The injustice that Black people are forced to endure across the country – and which we see far too frequently in our own city – feels impossible to bear, especially months into a pandemic that’s disproportionately claiming lives and livelihoods in communities of color.
For more than 30 years, Polk Bros. Foundation has been committed to addressing poverty and inequity in Chicago. That commitment continues, fully. But a painful thought emerged in that moment of quiet: We have not done nearly enough. Not as a country. Not as a city. Not as a foundation.
We continue to find immense hope in the way our grantee partners are responding to Chicagoans’ basic needs and pursuing structural reforms. Through this work, we see lives improved every day. Yet we are deeply frustrated and disturbed by the intractability of dangerously unjust systems that surround this work and leave our city deeply flawed.
Yesterday’s normal, pre-pandemic, is not something to long for.
Severe racial disparities permeate health, wealth, education, employment, community and personal safety, and so many other critical aspects of everyday life. As protestors take to the streets across our city, around our country and all over the globe to demand justice, we must remember how we arrived in this moment and do all we can to push toward real change for our city. The path forward is not all clear, but it’s a path we must take.

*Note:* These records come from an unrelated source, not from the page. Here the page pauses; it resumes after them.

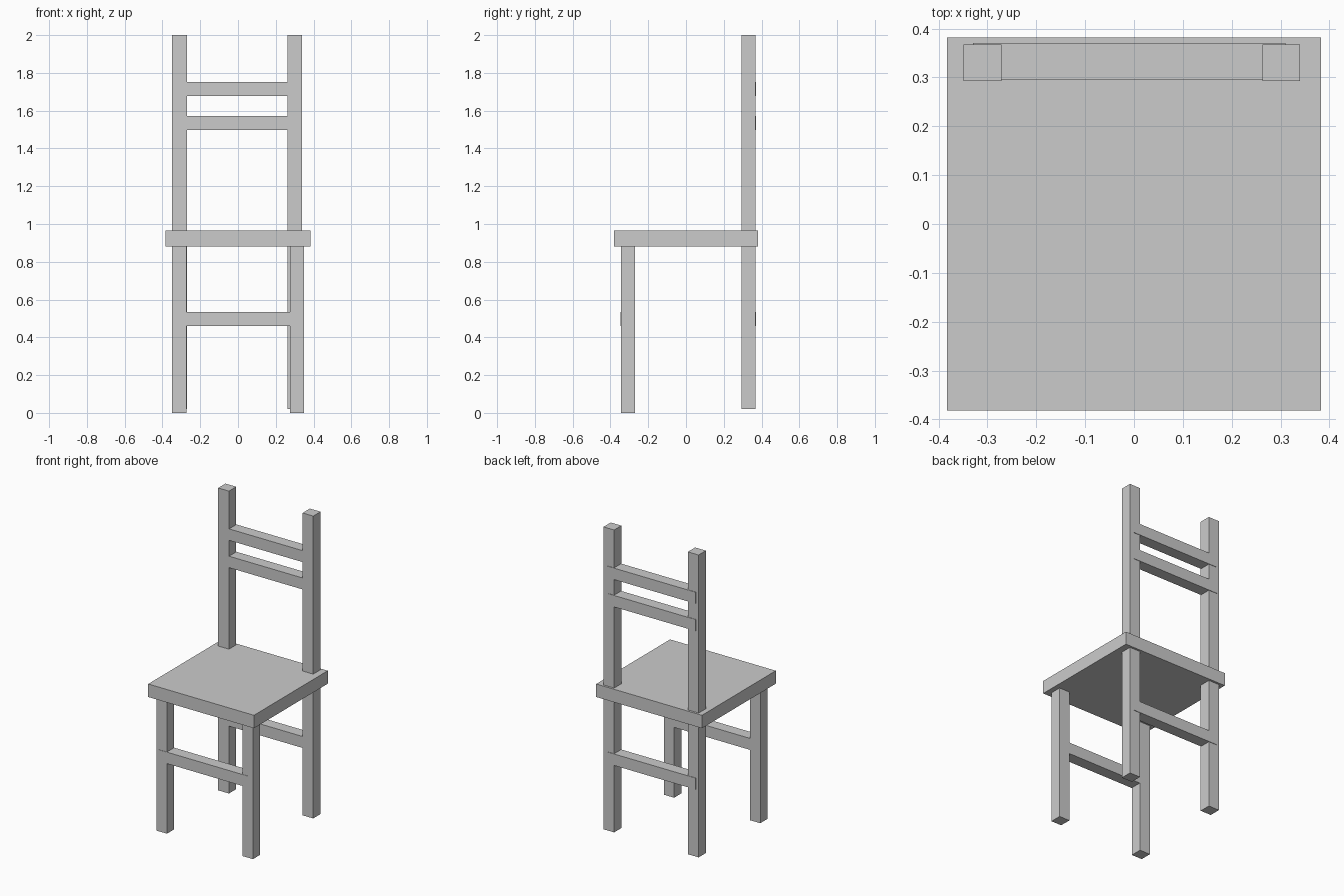
import bpy

if "Cube" in bpy.data.objects:
    bpy.data.objects.remove(bpy.data.objects["Cube"])


def box(name, x, y, z):
    """Axis-aligned box from (min, max) ranges."""
    bpy.ops.mesh.primitive_cube_add(
        size=1, location=[(a + b) / 2 for a, b in (x, y, z)])
    ob = bpy.context.object
    ob.name = name
    ob.scale = [b - a for a, b in (x, y, z)]
    bpy.ops.object.transform_apply(location=False, rotation=False, scale=True)
    return ob


# Seat
box("seat", (-0.383, 0.383), (-0.382, 0.382), (0.88, 0.965))

# Front legs
front_y = (-0.345, -0.27)
box("front_leg_left", (-0.349, -0.273), front_y, (0, 0.88))
box("front_leg_right", (0.275, 0.35), front_y, (0, 0.88))

# Back posts: run through the seat from the floor to the top
back_y = (0.293, 0.368)
box("back_post_left", (-0.349, -0.271), back_y, (0.02, 2.0))
box("back_post_right", (0.263, 0.34), back_y, (0.02, 2.0))

# Rails let into the posts, standing slightly proud of them
rail_x = (-0.33, 0.31)
box("front_stretcher", rail_x, (-0.347, -0.271), (0.46, 0.535))
for name, z in (("back_stretcher", 0.46),
                ("lower_back_slat", 1.498),
                ("upper_back_slat", 1.677)):
    box(name, rail_x, (0.295, 0.371), (z, z + 0.075))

Chicago, we love you. We stand with you. And with you, we are committed.
Yours in partnership,
Gillian Darlow, CEO
Polk Bros. Foundation